[Source texts of formatted documents]
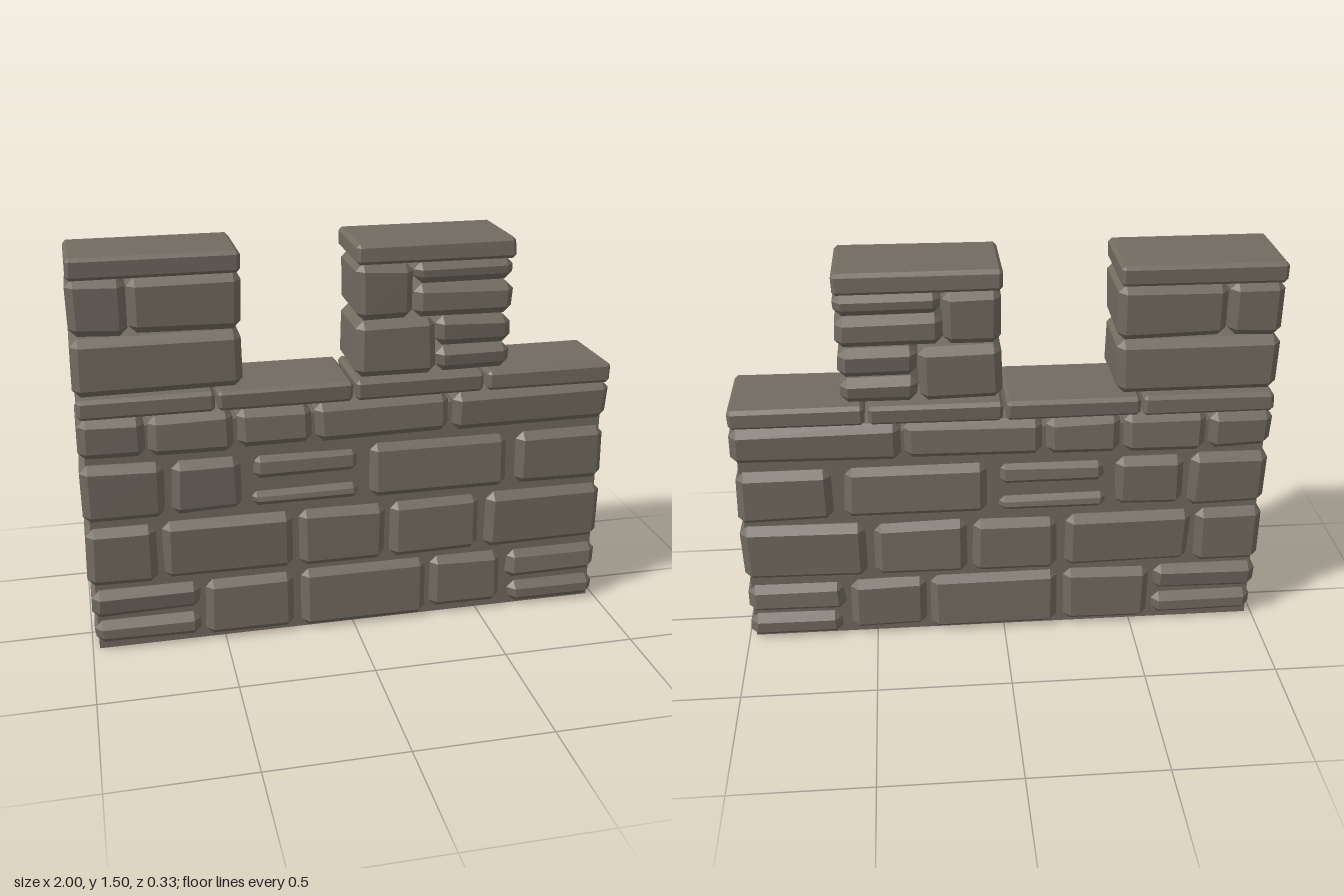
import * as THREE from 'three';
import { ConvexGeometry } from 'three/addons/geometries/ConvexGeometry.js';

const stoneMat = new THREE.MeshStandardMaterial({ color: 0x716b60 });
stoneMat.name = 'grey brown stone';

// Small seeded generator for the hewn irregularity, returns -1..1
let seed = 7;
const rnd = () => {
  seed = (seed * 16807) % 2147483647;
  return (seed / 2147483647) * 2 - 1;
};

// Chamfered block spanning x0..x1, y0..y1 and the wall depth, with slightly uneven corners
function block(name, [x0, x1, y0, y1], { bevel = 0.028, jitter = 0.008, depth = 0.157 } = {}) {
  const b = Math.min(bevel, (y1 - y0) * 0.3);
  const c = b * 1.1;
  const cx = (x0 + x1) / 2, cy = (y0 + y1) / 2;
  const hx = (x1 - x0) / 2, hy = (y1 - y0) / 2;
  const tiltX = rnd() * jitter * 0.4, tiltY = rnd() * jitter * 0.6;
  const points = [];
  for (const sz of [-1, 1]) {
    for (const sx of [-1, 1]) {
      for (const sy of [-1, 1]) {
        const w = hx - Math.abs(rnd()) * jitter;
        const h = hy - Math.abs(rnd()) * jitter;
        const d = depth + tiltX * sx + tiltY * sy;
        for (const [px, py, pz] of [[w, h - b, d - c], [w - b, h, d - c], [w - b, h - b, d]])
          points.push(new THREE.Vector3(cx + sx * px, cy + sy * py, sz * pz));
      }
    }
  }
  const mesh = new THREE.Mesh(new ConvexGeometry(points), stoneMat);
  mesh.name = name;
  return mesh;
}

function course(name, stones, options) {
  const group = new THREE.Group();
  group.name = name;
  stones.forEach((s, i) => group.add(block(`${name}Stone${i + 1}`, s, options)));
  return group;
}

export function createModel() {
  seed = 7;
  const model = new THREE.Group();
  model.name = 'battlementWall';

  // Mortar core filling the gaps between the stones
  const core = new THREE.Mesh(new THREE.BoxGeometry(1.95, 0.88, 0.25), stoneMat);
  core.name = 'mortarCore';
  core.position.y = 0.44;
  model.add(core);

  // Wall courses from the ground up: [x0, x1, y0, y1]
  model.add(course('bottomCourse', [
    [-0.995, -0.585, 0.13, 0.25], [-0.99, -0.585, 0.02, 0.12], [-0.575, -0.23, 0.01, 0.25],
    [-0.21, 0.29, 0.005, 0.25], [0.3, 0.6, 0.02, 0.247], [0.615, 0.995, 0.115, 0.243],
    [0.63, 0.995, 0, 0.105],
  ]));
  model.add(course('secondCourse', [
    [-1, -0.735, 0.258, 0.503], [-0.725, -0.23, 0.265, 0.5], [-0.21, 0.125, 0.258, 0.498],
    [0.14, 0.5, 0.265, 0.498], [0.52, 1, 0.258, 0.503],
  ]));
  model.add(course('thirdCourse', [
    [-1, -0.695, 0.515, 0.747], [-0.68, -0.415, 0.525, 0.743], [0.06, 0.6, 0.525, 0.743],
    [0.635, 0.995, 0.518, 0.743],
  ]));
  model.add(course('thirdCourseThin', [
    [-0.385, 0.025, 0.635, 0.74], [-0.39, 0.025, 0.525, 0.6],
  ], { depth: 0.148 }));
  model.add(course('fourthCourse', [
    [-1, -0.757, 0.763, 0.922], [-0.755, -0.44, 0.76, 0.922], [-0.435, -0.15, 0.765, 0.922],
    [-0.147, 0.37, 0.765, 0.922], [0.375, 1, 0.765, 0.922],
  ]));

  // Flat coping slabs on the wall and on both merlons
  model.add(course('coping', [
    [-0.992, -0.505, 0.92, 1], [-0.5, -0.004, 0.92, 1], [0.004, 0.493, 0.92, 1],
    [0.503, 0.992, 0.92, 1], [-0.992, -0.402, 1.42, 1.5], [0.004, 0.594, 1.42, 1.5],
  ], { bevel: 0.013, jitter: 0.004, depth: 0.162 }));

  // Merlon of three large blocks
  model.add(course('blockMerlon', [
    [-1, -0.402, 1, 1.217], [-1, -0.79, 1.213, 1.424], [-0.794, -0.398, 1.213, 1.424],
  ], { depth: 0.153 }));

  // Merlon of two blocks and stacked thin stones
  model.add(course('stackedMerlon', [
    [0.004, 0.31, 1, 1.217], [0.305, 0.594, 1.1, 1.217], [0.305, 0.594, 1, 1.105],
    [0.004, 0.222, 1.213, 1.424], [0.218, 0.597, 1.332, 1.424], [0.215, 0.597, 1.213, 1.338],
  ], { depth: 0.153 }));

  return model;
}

# Work to complete:
In the records above, locate every line with the string "depth" and copy it.

# Reply:
// Chamfered block spanning x0..x1, y0..y1 and the wall depth, with slightly uneven corners
function block(name, [x0, x1, y0, y1], { bevel = 0.028, jitter = 0.008, depth = 0.157 } = {}) {
        const d = depth + tiltX * sx + tiltY * sy;
  ], { depth: 0.148 }));
  ], { bevel: 0.013, jitter: 0.004, depth: 0.162 }));
  ], { depth: 0.153 }));
  ], { depth: 0.153 }));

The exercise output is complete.